I, like most every other male (and some females) in this part of the country, enjoy football and all that goes with it. I couldn't wait to hear who signed with Nebraska's recruiting class and who got away, or if we had any surprises. I think the timing was about right, because another big football event followed signing day.
I have watched every one of the NFL's Super Bowl Games. Mostly to watch the game, but I also enjoy the commercials. They are always fun. It is too bad that PC (Political Correctness) is so much in vogue right now as I see that ultra-sensitivity cutting into the creativity and fun we used to have with the commercials. But maybe that is just me!
At any rate, regarding the Super Bowl, I read something that is appropriate, especially when I have been espousing AgVocacy! The following information was included in a Drover's Cattle Network article written by Laura Mushrush. I thought the information was timely and has some good ag advocacy material I think you will find fun and educational.
It's that time of year again for American's to gather around the big screen to catch the biggest football game of the year with friends and of course, good food. While Super Bowl food is most commonly pegged in the appetizer department, it has landed the football faceoff as the second biggest American eating holiday of the year, just behind Thanksgiving. According to the Calorie Council Control, the average American will shovel in 2,400 calories during the game. Here are some agfacts to chew on:
1. One cow hide makes 20 pigskins, aka footballs. The term pigskin comes from the 1800s when animal bladders, most typically pig, were inflated to be used as a ball since they had a round shape. One hundred twenty game balls are used during the Super Bowl, including 12 kicker balls, meaning six cow hides were tossed around the stadium on Sunday.
2. One and a quarter billion chicken wings were consumedby Super Bowl fans. That's enough to circle the Grand Canyon 120 times. The first chicken wings were fried up at Anchor Bar, Buffalo, N.Y., in 1964 and have been a tradition ever since the first Super Bowl on Jan. 15, 1967.
3. 325.5 million gallons of beer was drank on Super Bowl Sunday. One bushel of barley produces approximately 565 twelve-ounce containers of beer. A little bar stool math tells us that 6,145,132.74 bushels of barley were used to make the brews for the game, and that barley farmers are the real MVP.

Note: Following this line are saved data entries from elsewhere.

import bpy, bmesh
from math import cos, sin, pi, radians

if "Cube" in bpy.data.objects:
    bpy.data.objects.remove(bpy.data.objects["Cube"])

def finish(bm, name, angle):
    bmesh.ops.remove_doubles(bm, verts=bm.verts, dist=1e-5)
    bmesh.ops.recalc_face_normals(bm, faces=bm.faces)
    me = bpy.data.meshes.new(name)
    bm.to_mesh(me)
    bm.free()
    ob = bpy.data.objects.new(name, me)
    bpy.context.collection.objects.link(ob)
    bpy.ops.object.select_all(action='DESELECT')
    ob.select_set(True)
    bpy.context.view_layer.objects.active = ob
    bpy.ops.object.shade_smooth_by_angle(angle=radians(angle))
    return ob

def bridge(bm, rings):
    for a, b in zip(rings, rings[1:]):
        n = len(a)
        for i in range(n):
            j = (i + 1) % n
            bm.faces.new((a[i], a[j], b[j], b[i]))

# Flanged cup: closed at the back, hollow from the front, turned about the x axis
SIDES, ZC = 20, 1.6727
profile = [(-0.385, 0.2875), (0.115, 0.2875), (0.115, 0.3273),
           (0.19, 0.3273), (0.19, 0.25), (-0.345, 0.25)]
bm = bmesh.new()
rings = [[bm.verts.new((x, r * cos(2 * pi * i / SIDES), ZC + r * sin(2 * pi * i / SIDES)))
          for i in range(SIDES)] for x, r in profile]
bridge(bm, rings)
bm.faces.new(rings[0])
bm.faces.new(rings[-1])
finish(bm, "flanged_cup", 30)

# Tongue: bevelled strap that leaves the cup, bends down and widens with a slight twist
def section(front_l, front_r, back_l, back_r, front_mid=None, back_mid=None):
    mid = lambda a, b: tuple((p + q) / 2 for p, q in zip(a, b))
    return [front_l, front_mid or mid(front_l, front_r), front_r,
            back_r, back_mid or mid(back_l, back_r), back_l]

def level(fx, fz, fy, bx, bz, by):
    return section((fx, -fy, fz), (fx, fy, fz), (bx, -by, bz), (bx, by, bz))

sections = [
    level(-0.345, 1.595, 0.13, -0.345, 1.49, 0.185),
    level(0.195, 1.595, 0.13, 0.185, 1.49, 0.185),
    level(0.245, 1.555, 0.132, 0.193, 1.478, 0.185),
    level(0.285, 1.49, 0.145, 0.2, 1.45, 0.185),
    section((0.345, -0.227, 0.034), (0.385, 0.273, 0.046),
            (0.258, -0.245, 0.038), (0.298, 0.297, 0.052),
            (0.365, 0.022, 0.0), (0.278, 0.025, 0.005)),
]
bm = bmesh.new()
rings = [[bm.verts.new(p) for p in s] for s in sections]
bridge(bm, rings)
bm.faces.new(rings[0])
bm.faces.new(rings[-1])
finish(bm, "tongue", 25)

4. One hundred thirty-nine million pounds of avocados (about 278 million avocados) were expected to be eaten during the game, most likely to be smashed up into sweet guacamole. To get a visual, this is enough avocados to fill a football field end zone to end zone in a pile 53 feet high. This is a 15 percent surge from 2015, said Hass Avocado Board, and has even lead to Avocados from Mexico to buy a 30-second commercial spot on game day.
5. Ten million pounds of ribs were sold during Super Bowl week, according to the National Pork Board.
6. Twelve and a half million pounds of bacon were also consumed.
7. More than 11 million pounds of potato chips were snacked on. It takes four pounds of raw potatoes to make one pound of chips, meaning potato farmers fed the country 44.8 million pounds of spuds on Sunday.
8. An estimated 14 million hamburgers were served.
9. Four million pizzas were expected to be delivered by Dominos, Pizza Hut and Papa Johns. Estimating that each pizza had 8 ounces of cheese, that was 2 million pounds of cheese or 20,000,000 pounds of whole milk.
10. Nearly 4 million pounds of popcorn were served on Sunday. Fans also consumed 8.2 million pounds of tortilla chips and 3 million pounds of nuts.